Monday, December 04, 2006

It's the usability, stupid

In one of my past lives (I have plenty), I did a Ph.D. in usability. Since then, I can't resist from looking and playing with things, asking myself: why? Why are you asking me to do this? Why? Who designed this thing? How many real people (engineers belong to a peculiar species) ever looked at this stuff? Why?

A few weeks ago, my TiVo froze while playing. I called DirectTV and they made me re-format it. It froze again. They told me they were going to send me a new one for free.

They sent me the new DirecTV DVR instead.

I decided to give it a try.
Although it was not built on open source as TiVo, all TiVo features were there. Actually, they even had a few more than TiVo. It was perfect from the requirements standpoint. The product manager checked all the boxes, QA did not find any bugs.

However, from a usability standpoint, it just sucks.

Nobody at DirectTV ever used it to watch a game.
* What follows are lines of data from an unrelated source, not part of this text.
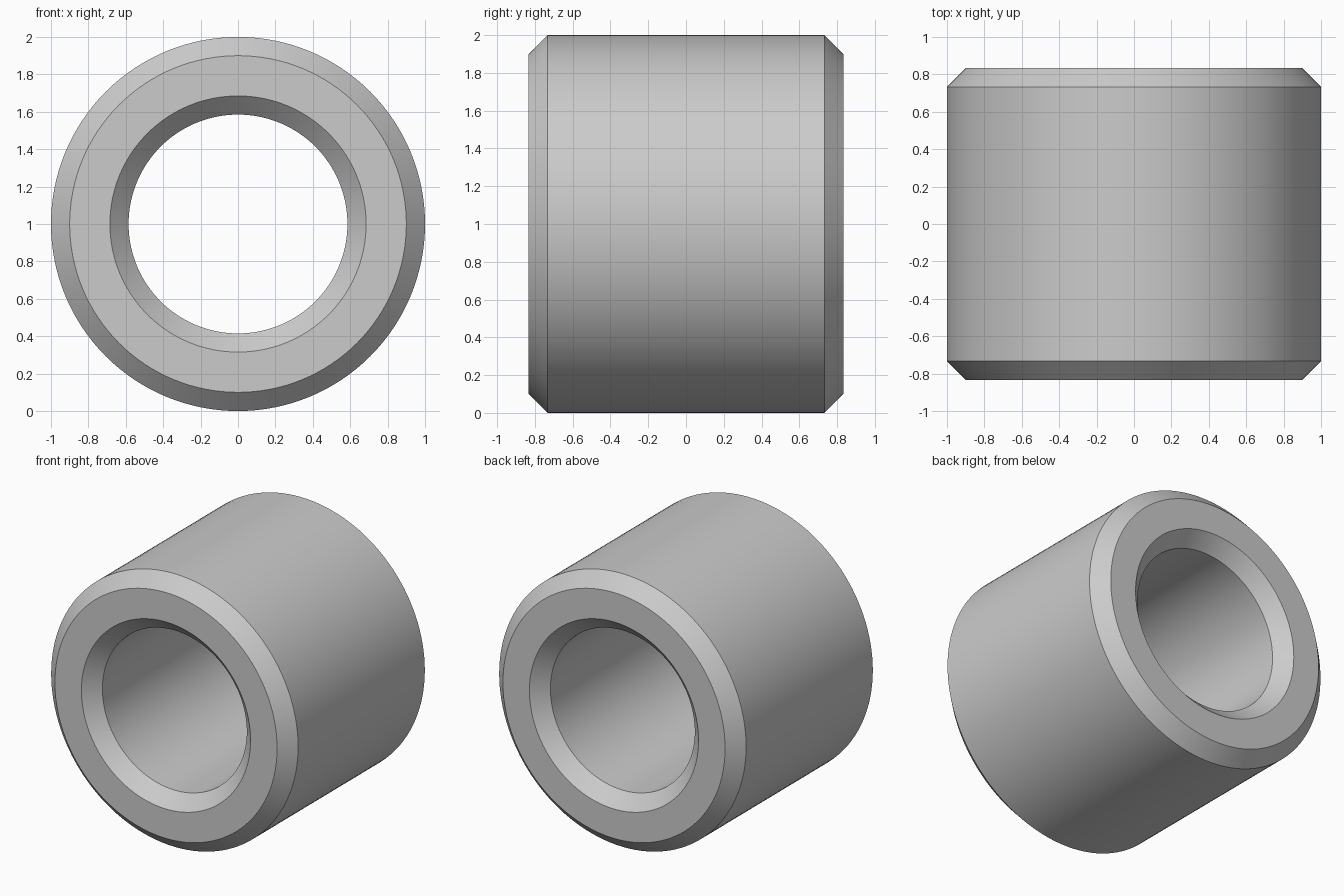
import bpy, bmesh, math
from mathutils import Matrix, Vector

cube = bpy.data.objects.get("Cube")
if cube:
    bpy.data.objects.remove(cube, do_unlink=True)

SEGMENTS = 128
OUTER, BORE, HALF, CHAMFER = 1.0, 0.585, 0.833, 0.1

# Plain grey material
grey = bpy.data.materials.new("light grey")
colour = (0.6, 0.6, 0.6, 1)
grey.use_nodes = True
grey.diffuse_color = colour
grey.node_tree.nodes["Principled BSDF"].inputs["Base Color"].default_value = colour

# Wall section as (radius, y), chamfered at all four corners
inner = HALF - CHAMFER
section = [(OUTER, -inner), (OUTER, inner),
           (OUTER - CHAMFER, HALF), (BORE + CHAMFER, HALF),
           (BORE, inner), (BORE, -inner),
           (BORE + CHAMFER, -HALF), (OUTER - CHAMFER, -HALF)]

# Spin the section around the y axis
bm = bmesh.new()
verts = [bm.verts.new((r, y, 0)) for r, y in section]
edges = [bm.edges.new((verts[i], verts[(i + 1) % len(verts)])) for i in range(len(verts))]
bmesh.ops.spin(bm, geom=verts + edges, cent=(0, 0, 0), axis=(0, 1, 0),
               angle=math.tau, steps=SEGMENTS, use_merge=True)
bmesh.ops.remove_doubles(bm, verts=bm.verts, dist=1e-4)
bmesh.ops.recalc_face_normals(bm, faces=bm.faces)
bmesh.ops.translate(bm, verts=bm.verts, vec=(0, 0, OUTER))

mesh = bpy.data.meshes.new("bushing")
bm.to_mesh(mesh)
bm.free()
mesh.materials.append(grey)
bushing = bpy.data.objects.new("bushing", mesh)
bpy.context.collection.objects.link(bushing)

# Smooth around the barrel, sharp at the chamfers
bpy.ops.object.select_all(action='DESELECT')
bushing.select_set(True)
bpy.context.view_layer.objects.active = bushing
bpy.ops.object.shade_smooth_by_angle(angle=math.radians(30))
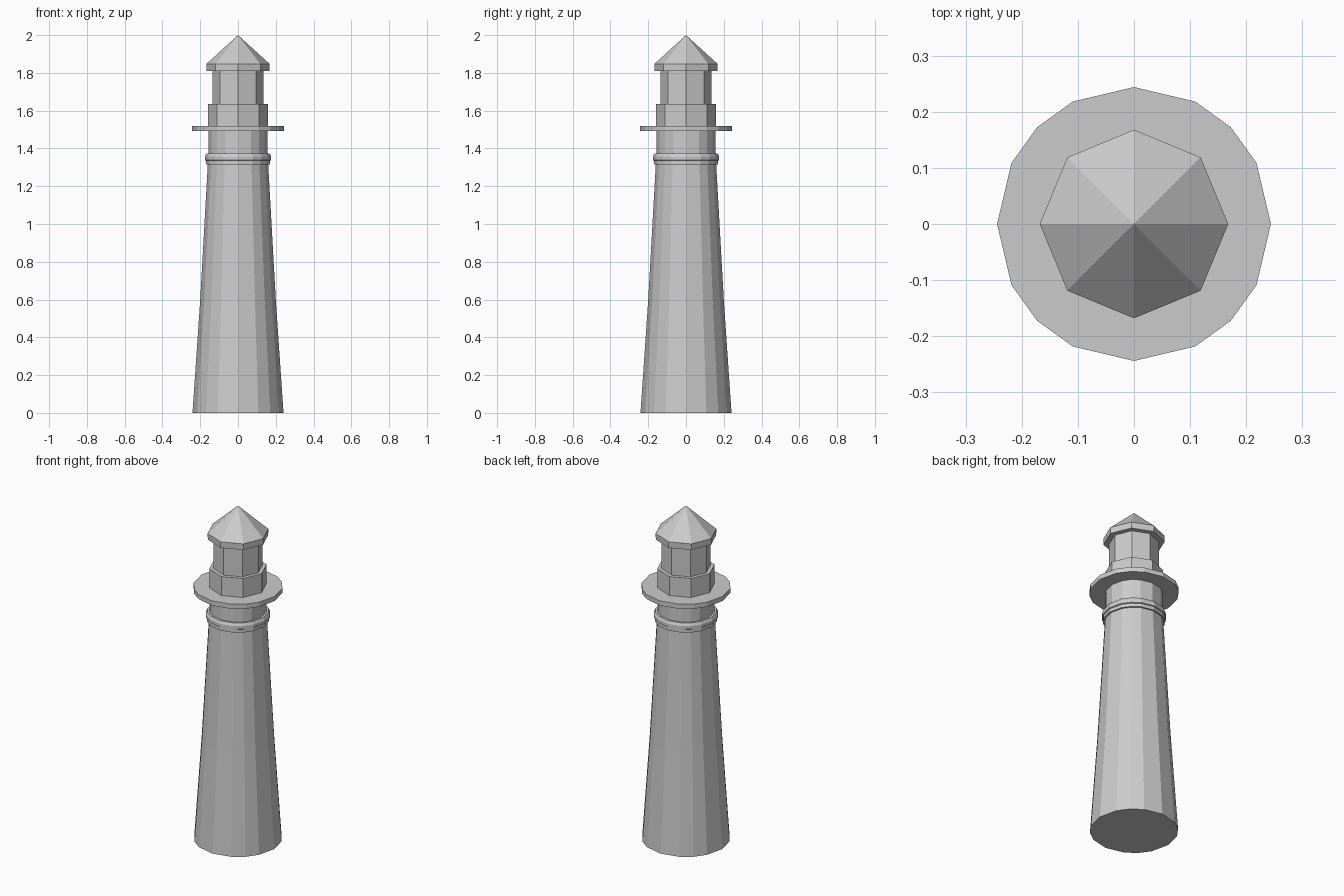
import bpy, bmesh, math

if "Cube" in bpy.data.objects:
    bpy.data.objects.remove(bpy.data.objects["Cube"])

# Uneven 16-sided ring for the masonry, plain octagon for the lantern
STEPS = (0, 26.57, 45, 63.43)
ROUND = [math.radians(q * 90 + a) for q in range(4) for a in STEPS]
OCTAGON = [math.radians(i * 45) for i in range(8)]


def lathe(name, profile, angles):
    """Stack polygon rings from (radius, z) points and cap both ends."""
    bm = bmesh.new()
    rings = []
    for r, z in profile:
        if r == 0:
            rings.append([bm.verts.new((0, 0, z))])
        else:
            rings.append([bm.verts.new((r * math.cos(a), r * math.sin(a), z)) for a in angles])
    n = len(angles)
    for lo, hi in zip(rings, rings[1:]):
        for i in range(n):
            j = (i + 1) % n
            if len(hi) == 1:
                bm.faces.new((lo[i], lo[j], hi[0]))
            else:
                bm.faces.new((lo[i], lo[j], hi[j], hi[i]))
    bm.faces.new(rings[0][::-1])
    if len(rings[-1]) > 1:
        bm.faces.new(rings[-1])
    mesh = bpy.data.meshes.new(name)
    bm.to_mesh(mesh)
    bm.free()
    obj = bpy.data.objects.new(name, mesh)
    bpy.context.collection.objects.link(obj)
    return obj


# Tapered tower with moulded collar and straight neck
lathe("tower", [(0.241, 0), (0.200, 0.6), (0.160, 1.315),
                (0.170, 1.315), (0.170, 1.335), (0.176, 1.338), (0.176, 1.357),
                (0.168, 1.372), (0.156, 1.372), (0.156, 1.492)], ROUND)

# Gallery walkway
lathe("gallery", [(0.244, 1.492), (0.244, 1.52)], ROUND)

# Lantern room: plinth and glazing
lathe("lantern_base", [(0.158, 1.52), (0.158, 1.634)], OCTAGON)
lathe("lantern", [(0.136, 1.634), (0.136, 1.81)], OCTAGON)

# Pointed roof with vertical brim
lathe("roof", [(0.167, 1.81), (0.168, 1.847), (0, 2.0)], OCTAGON)
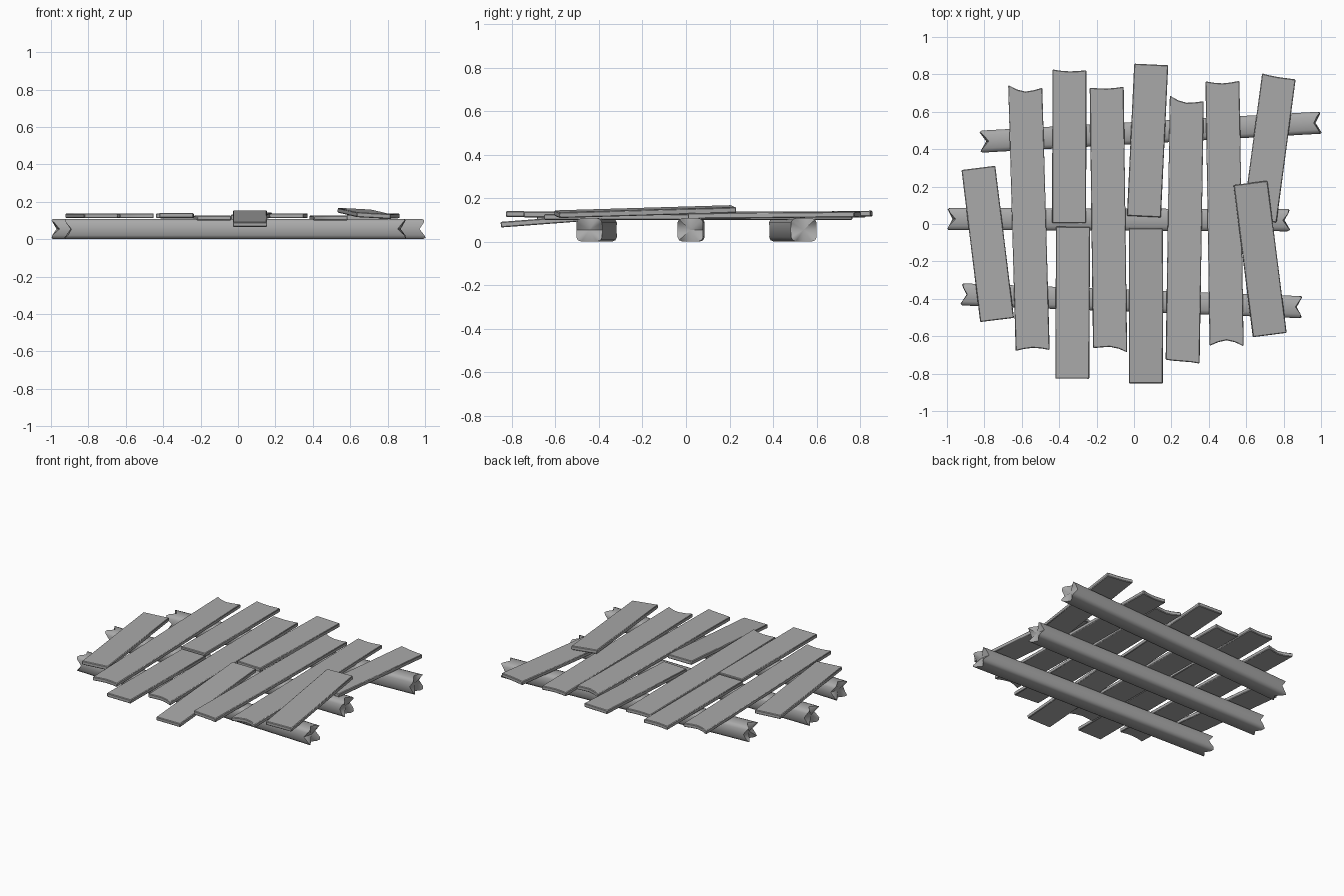
import bpy, bmesh, random
from mathutils import Vector
from math import cos, sin, radians

if "Cube" in bpy.data.objects:
    bpy.data.objects.remove(bpy.data.objects["Cube"])

random.seed(4)
wood = bpy.data.materials.new("dark_grey_wood")
wood.diffuse_color = (0.4, 0.4, 0.4, 1)
wood.use_nodes = True
wood.node_tree.nodes["Principled BSDF"].inputs["Base Color"].default_value = wood.diffuse_color


def frame(p0, p1, roll=0):
    a = (Vector(p1) - Vector(p0)).normalized()
    s = a.cross(Vector((0, 0, 1))).normalized()
    n = s.cross(a)
    r = radians(roll)
    return a, s * cos(r) + n * sin(r), n * cos(r) - s * sin(r)


def finish(name, bm, bevel, smooth):
    bmesh.ops.recalc_face_normals(bm, faces=bm.faces)
    me = bpy.data.meshes.new(name)
    bm.to_mesh(me)
    bm.free()
    me.materials.append(wood)
    ob = bpy.data.objects.new(name, me)
    bpy.context.collection.objects.link(ob)
    if bevel:
        m = ob.modifiers.new("worn_edges", 'BEVEL')
        m.width, m.segments, m.limit_method = bevel, 1, 'ANGLE'
        m.angle_limit = radians(50)
    bpy.ops.object.select_all(action='DESELECT')
    ob.select_set(True)
    bpy.context.view_layer.objects.active = ob
    bpy.ops.object.shade_smooth_by_angle(angle=radians(smooth))
    return ob


def bridge(bm, r0, r1):
    n = len(r0)
    for i in range(n):
        j = (i + 1) % n
        bm.faces.new((r0[i], r0[j], r1[j], r1[i]))


def plank(name, front, rear, cut0=(0, 0, 0), cut1=(0, 0, 0), roll=0, w=0.182, t=0.026):
    """Board from front to rear (bottom centre points); cuts are end offsets left/mid/right."""
    a, s, n = frame(front, rear, roll)
    us = [-0.5, -0.25, 0, 0.25, 0.5]
    bm = bmesh.new()
    rings = []
    for p, cut, d in ((front, cut0, -1), (rear, cut1, 1)):
        e = [cut[0], (cut[0] + cut[1] * 2) / 3, cut[1], (cut[1] * 2 + cut[2]) / 3, cut[2]]
        low = [bm.verts.new(Vector(p) + s * u * w + a * d * o) for u, o in zip(us, e)]
        top = [bm.verts.new(Vector(p) + s * u * w + a * d * o + n * t) for u, o in zip(us, e)]
        for i in range(4):
            bm.faces.new((low[i], low[i + 1], top[i + 1], top[i]))
        rings.append(low + top[::-1])
    bridge(bm, *rings)
    return finish(name, bm, 0.004, 60)


def beam(name, p0, p1, w=0.118, h=0.108):
    """Rounded square timber with splintered, hollow ends."""
    p0, p1 = Vector(p0), Vector(p1)
    a, s, n = frame(p0, p1)
    sec = []
    for k in range(4):
        q = radians(90 * k)
        for x, y, deep in ((0.5, 0, 1), (0.5, 0.31, 0.3), (0.44, 0.44, 0), (0.31, 0.5, 0.3)):
            sec.append((x * cos(q) - y * sin(q), x * sin(q) + y * cos(q), deep))
    bm = bmesh.new()
    rings = []
    for p, d in ((p0, -1), (p1, 1)):
        ring = []
        for u, v, deep in sec:
            o = -0.038 * deep - random.uniform(0, 0.014)
            ring.append(bm.verts.new(p + s * u * w + n * (v + 0.5) * h + a * d * o))
        mid = bm.verts.new(p + n * 0.5 * h - a * d * 0.035)
        for i in range(len(ring)):
            bm.faces.new((ring[i], ring[(i + 1) % len(ring)], mid))
        rings.append(ring)
    bridge(bm, *rings)
    return finish(name, bm, 0, 75)


# Support beams
beam("front_beam", (-0.93, -0.376, 0), (0.905, -0.445, 0))
beam("middle_beam", (-1.005, 0.027, 0), (0.84, 0.02, 0))
beam("back_beam", (-0.825, 0.44, 0), (1.005, 0.542, 0))

# Full-length planks with broken ends
plank("plank_left", (-0.542, -0.67, 0.112), (-0.581, 0.72, 0.112),
      (0.006, -0.008, 0.006), (0.025, -0.012, 0.006))
plank("plank_mid_left", (-0.128, -0.665, 0.1), (-0.146, 0.73, 0.1),
      (-0.002, -0.008, 0.022), (0, -0.006, 0.003))
plank("plank_mid_right", (0.26, -0.735, 0.112), (0.282, 0.66, 0.112),
      (-0.008, 0, 0.01), (0.025, -0.012, -0.002))
plank("plank_right", (0.495, -0.64, 0.1), (0.473, 0.76, 0.1),
      (0.01, -0.018, 0.015), (0.004, -0.008, 0.004))

# Half-length planks
plank("short_plank_far_left", (-0.732, -0.513, 0.112), (-0.832, 0.3, 0.112))
plank("short_plank_left_rear", (-0.347, 0.005, 0.112), (-0.345, 0.82, 0.112),
      cut1=(0.006, -0.004, 0.002))
plank("short_plank_left_front", (-0.33, -0.827, 0.114), (-0.326, -0.015, 0.11))
plank("short_plank_centre_rear", (0.053, 0.04, 0.105), (0.092, 0.853, 0.116))
plank("short_plank_centre_front", (0.064, -0.85, 0.065), (0.064, -0.02, 0.128))
plank("short_plank_right_rear", (0.672, 0.02, 0.105), (0.774, 0.785, 0.112),
      cut1=(0.008, 0, 0))
plank("short_plank_right_front", (0.725, -0.593, 0.113), (0.622, 0.22, 0.137), roll=-3)
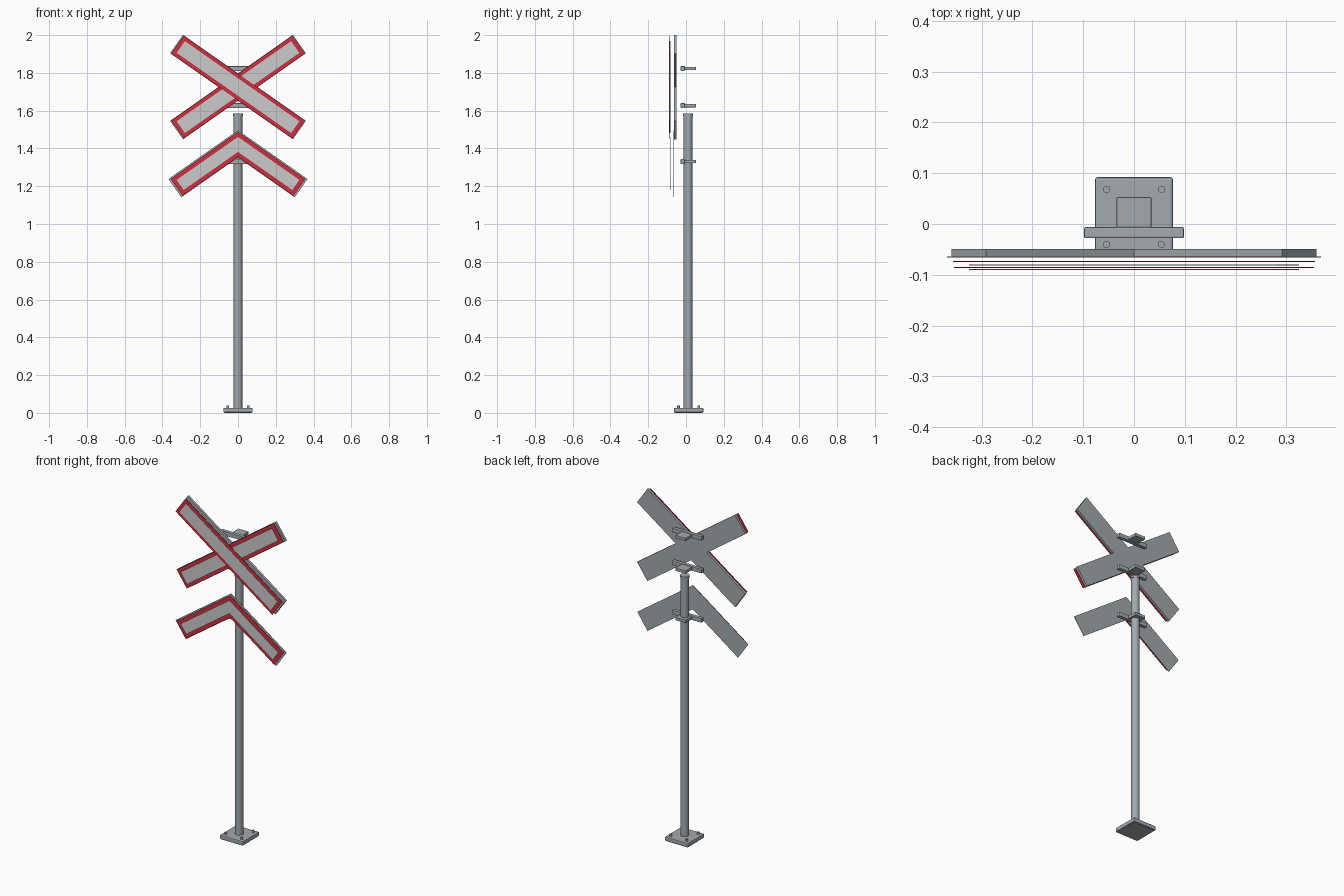
import bpy, bmesh
from math import radians, sin, cos
from mathutils import Matrix, Vector

if "Cube" in bpy.data.objects:
    bpy.data.objects.remove(bpy.data.objects["Cube"])


def material(name, rgb):
    m = bpy.data.materials.new(name)
    m.diffuse_color = (*rgb, 1)
    m.use_nodes = True
    m.node_tree.nodes["Principled BSDF"].inputs["Base Color"].default_value = m.diffuse_color
    return m


STEEL = material("steel", (0.36, 0.40, 0.42))
RED = material("sign_red", (0.62, 0.03, 0.05))
PALE = material("sign_pale", (0.55, 0.55, 0.55))
TILT = radians(35)
POST_Y = 0.011


def finish(bm, name, mat):
    bmesh.ops.recalc_face_normals(bm, faces=bm.faces)
    me = bpy.data.meshes.new(name)
    bm.to_mesh(me)
    bm.free()
    me.materials.append(mat)
    ob = bpy.data.objects.new(name, me)
    bpy.context.collection.objects.link(ob)
    return ob


def box(name, lo, hi, bevel=0.0, mat=STEEL):
    lo, hi = Vector(lo), Vector(hi)
    bm = bmesh.new()
    bmesh.ops.create_cube(bm, size=1, matrix=Matrix.Translation((lo + hi) / 2)
                          @ Matrix.Diagonal((*(hi - lo), 1)))
    if bevel:
        bmesh.ops.bevel(bm, geom=bm.edges[:], offset=bevel, segments=2,
                        profile=0.5, affect='EDGES')
    return finish(bm, name, mat)


def cylinder(name, x, y, z0, z1, r, sides):
    bm = bmesh.new()
    bmesh.ops.create_cone(bm, cap_ends=True, segments=sides, radius1=r, radius2=r,
                          depth=z1 - z0, matrix=Matrix.Translation((x, y, (z0 + z1) / 2)))
    for f in bm.faces:
        f.smooth = len(f.verts) == 4
    for e in bm.edges:
        e.smooth = all(f.smooth for f in e.link_faces)
    return finish(bm, name, STEEL)


def panel(name, outline, y0, y1, mat):
    """Extrude an x-z outline from y0 to y1."""
    bm = bmesh.new()
    face = bm.faces.new([bm.verts.new((x, y0, z)) for x, z in outline])
    new = bmesh.ops.extrude_face_region(bm, geom=[face])["geom"]
    bmesh.ops.translate(bm, vec=(0, y1 - y0, 0),
                        verts=[v for v in new if isinstance(v, bmesh.types.BMVert)])
    return finish(bm, name, mat)


def plank(half_len, half_w, sign):
    """Outline of one tilted arm of the cross."""
    a, cz = TILT * sign, 1.725
    return [(u * cos(a) - v * sin(a), cz + u * sin(a) + v * cos(a))
            for u, v in ((-half_len, -half_w), (half_len, -half_w),
                         (half_len, half_w), (-half_len, half_w))]


def chevron(apex, x_max, width):
    """Outline of the inverted V."""
    z = apex - x_max * sin(TILT) / cos(TILT)
    x_low, z_low = x_max - width * sin(TILT), z - width * cos(TILT)
    return [(0, apex), (x_max, z), (x_low, z_low), (0, apex - width / cos(TILT)),
            (-x_low, z_low), (-x_max, z)]


# Base plate, anchor bolts, post and cap
box("base_plate", (-0.077, -0.064, 0.002), (0.077, 0.092, 0.027), 0.005)
box("base_underside", (-0.072, -0.059, 0), (0.072, 0.087, 0.004))
for sx in (-1, 1):
    for sy in (-1, 1):
        cylinder("anchor_bolt", sx * 0.054, 0.014 + sy * 0.054, 0.02, 0.04, 0.007, 12)
cylinder("post", 0, POST_Y, 0.02, 1.58, 0.023, 32)
cylinder("post_cap", 0, POST_Y, 1.573, 1.586, 0.026, 32)

# Clamps: crossbar plus block behind it
for z in (1.331, 1.627, 1.823):
    box("clamp_bar", (-0.098, -0.028, z - 0.013), (0.098, -0.006, z + 0.013), 0.003)
    box("clamp_block", (-0.034, -0.012, z - 0.009), (0.034, 0.053, z + 0.009), 0.002)

# Crossed arms: backing plank, red sheet, pale inset
for sign, y_red, y_pale in ((1, -0.074, -0.081), (-1, -0.0855, -0.0895)):
    panel("arm_backing", plank(0.397, 0.0595, sign), -0.049, -0.064, STEEL)
    panel("arm_red_sheet", plank(0.392, 0.058, sign), y_red + 0.001, y_red - 0.001, RED)
    panel("arm_pale_inset", plank(0.37, 0.038, sign), y_pale + 0.001, y_pale - 0.001, PALE)

# Chevron below
panel("chevron_backing", chevron(1.496, 0.368, 0.118), -0.064, -0.066, STEEL)
panel("chevron_red_sheet", chevron(1.488, 0.356, 0.109), -0.073, -0.075, RED)
panel("chevron_pale_inset", chevron(1.461, 0.325, 0.065), -0.080, -0.082, PALE)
It is slow to respond to commands. It does not jump from one speed to another smoothly. You can just use it to watch a program as you would watch a tape on a VCR. Do not try to move around the program... All the features are there, but the consumer experience is just plainly bad.

What's the story here? The usability factor is key. Always key. Forever key. If you do not look at things with the eye of the user, you will build a perfect product that nobody will like to use. Emotions are everything.

When you look at mobile, the usability factor goes up an order of magnitude. You are dealing with a very small thing, that you carry around with you. Your attention span is measured in fraction of seconds, not minutes. You are not sitting on a couch or on a comfortable chair waiting. You are standing. You have people around you. It rains...

Still, so many products fail the usability test. Companies keep pushing the web paradigm to mobile users and complain about the network or the operators when their applications fail. They can't be used, they won't be used. Give me WAP a million times faster, I won't use it. Do not ask me to scroll and click. I won't. It should be simple but it is not. How many failures are we going to need for people to realize this?

I tried to send this message to DirecTV. I called them and told them their DVR sucked and I wanted my TiVo back. They said "Sorry, Sir, we do not have them anymore. And you just signed up for two
additional years with us because you requested a new DVR. If you want, you can return it." That's interesting... My TiVo breaks. They send me a fake replacement "for free" and I am signed up for two more years... Or I can go back to VCR.

I went online, found a hacker TiVo site. Ordered a replacement hard drive. Assembled it. Put the TiVo back with double capacity. Sent the DirecTV DVR back to them.

I am back in TiVo heaven, smiling at how quick it is to respond to my commands and how well thought it is from the consumer standpoint. And I am now ready to move away from DirecTV directly to their competitors...

So much for usability. Believe me, I am not alone.